Medical Image - International Journal of Clinical & Medical Images (2016) Volume 3, Issue 12
Author(s): Anu Kapoor

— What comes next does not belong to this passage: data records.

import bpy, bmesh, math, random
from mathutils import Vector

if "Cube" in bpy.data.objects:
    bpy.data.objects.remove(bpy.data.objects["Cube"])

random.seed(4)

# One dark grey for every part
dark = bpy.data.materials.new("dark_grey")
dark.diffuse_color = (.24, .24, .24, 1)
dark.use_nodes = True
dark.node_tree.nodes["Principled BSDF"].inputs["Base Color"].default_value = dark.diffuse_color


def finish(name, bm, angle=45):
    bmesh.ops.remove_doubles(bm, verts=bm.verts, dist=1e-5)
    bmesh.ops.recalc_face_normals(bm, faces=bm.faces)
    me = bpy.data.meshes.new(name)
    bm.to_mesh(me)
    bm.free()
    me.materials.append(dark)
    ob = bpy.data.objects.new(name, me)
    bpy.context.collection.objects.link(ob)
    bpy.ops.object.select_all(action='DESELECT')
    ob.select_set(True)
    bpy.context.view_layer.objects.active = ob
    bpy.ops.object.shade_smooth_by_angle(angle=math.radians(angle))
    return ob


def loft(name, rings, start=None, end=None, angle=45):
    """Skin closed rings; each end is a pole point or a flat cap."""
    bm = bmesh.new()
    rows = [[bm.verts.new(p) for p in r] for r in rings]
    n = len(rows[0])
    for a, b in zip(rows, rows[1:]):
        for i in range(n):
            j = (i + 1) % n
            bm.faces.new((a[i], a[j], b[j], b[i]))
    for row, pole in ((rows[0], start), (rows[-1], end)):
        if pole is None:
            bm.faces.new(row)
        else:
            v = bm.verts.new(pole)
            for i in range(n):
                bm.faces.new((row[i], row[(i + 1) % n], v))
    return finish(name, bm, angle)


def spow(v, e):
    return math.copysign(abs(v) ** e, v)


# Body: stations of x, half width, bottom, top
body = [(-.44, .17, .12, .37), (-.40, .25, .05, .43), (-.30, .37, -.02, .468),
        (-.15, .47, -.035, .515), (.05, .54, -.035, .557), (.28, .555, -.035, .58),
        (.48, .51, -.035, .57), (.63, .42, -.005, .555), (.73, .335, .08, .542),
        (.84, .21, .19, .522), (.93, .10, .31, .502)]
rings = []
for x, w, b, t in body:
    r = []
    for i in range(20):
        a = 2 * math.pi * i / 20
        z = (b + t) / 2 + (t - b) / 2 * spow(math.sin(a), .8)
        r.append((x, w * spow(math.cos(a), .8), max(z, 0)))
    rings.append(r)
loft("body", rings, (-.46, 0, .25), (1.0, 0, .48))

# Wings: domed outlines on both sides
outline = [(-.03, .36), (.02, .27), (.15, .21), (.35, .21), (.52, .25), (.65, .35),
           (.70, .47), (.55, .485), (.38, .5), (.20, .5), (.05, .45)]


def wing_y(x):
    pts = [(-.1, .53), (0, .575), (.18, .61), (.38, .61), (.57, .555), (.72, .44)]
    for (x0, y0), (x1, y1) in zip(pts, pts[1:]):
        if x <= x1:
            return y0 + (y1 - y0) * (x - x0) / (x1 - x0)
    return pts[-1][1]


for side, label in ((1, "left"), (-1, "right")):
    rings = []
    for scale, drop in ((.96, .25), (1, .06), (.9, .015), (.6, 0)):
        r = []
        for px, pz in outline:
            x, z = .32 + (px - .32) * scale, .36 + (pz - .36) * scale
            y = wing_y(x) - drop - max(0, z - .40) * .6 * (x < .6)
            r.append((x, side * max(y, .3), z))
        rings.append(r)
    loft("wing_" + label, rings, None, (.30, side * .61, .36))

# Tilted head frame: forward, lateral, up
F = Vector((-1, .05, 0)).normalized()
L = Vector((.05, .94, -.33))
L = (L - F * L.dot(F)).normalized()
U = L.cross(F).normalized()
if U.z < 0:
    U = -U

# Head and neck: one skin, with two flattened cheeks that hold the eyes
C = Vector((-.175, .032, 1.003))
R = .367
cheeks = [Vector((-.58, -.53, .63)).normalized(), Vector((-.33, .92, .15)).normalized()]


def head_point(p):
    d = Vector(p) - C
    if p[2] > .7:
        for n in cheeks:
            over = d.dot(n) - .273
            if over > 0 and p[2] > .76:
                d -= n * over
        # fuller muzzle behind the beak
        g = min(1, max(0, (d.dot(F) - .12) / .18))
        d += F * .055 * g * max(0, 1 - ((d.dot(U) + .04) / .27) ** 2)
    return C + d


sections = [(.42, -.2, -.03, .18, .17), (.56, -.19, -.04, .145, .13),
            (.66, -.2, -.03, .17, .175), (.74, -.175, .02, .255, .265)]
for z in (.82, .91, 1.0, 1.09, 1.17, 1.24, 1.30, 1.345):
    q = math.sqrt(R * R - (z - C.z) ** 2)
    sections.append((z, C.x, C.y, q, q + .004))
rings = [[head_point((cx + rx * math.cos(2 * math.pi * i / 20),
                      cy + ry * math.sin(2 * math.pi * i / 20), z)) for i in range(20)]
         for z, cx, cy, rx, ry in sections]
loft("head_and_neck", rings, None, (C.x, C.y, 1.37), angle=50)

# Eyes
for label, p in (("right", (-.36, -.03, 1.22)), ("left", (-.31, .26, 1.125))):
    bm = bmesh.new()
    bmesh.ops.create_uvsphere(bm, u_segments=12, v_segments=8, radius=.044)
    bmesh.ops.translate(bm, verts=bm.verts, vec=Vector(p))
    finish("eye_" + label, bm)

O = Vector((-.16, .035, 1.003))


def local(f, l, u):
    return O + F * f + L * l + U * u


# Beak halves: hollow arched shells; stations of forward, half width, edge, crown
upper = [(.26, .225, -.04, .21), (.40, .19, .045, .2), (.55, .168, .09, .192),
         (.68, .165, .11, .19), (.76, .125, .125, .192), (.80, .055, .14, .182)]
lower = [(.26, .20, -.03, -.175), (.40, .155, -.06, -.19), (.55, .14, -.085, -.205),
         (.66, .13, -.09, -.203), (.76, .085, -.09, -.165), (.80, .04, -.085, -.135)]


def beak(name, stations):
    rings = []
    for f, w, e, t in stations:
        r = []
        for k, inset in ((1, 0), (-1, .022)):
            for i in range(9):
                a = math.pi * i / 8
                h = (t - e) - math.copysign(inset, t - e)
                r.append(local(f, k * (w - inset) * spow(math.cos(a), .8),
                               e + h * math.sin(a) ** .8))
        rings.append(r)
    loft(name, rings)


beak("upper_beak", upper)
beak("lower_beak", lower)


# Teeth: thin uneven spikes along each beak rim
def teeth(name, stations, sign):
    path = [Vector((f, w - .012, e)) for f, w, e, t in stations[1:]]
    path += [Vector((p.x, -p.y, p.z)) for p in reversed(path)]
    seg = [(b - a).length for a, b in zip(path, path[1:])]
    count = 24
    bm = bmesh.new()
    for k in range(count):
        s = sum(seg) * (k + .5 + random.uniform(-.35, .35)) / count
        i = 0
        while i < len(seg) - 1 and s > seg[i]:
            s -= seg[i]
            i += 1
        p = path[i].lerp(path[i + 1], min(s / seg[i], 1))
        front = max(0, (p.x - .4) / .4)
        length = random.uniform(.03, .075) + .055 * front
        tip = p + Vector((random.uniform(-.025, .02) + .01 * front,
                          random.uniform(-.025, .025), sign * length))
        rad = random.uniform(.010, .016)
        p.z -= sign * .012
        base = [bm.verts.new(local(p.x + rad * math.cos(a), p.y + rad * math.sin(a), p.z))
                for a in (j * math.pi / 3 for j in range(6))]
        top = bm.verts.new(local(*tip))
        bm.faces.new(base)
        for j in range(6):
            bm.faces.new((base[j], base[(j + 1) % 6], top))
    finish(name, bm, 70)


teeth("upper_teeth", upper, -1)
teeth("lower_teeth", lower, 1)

Clinical Image Calcification or ossification of the auricular cartilage is also known as ‘petrified ears.’ This condition was first described by Bochdalek in 1866. It is characterized by partial or total calcification or ossification of the external ear cartilage. The condition may be asymptomatic and picked up on clinical or radiological examination of the patient or it may be symptomatic resulting in discomfort due to stiffness or rigidity of ears. Rarely the overlying skin may show ulceration. A wide variety of causes for ear cartilage calcification have been reported. The process may involve one or both external ears with sparing of the ear lobes. The common causes include boxing, frostbite, trauma and gout. Many other uncommon conditions are associated with calcified pinnae and these include acromegaly, Addison disease, alkaptonuria, connective tissue diseases, calcium pyrophosphate deposition disease, Cushing’s syndrome, aging, hypercalcemic states, hyperparathyroidism, hypoparathyroidism, hypopituitarism, following infection or inflammation of external ear, Keutel syndrome, relapsing polychondritis, sarcoidosis and rarely syphilitic polychondritis. In a few cases no underlying cause can be established and in that situation the calcification of pinnae is considered as idiopathic. In the case presented here extensive calcification of bilateral external ear cartilage was noted incidentally during the CT study of cervical spine performed for symptoms of neck pain and stiffness. CT showed features of diffuse idiopathic skeletal hyperostosis with extensive ossification of anterior and posterior longitudinal ligaments of cervical spine in addition to heavily calcified ears.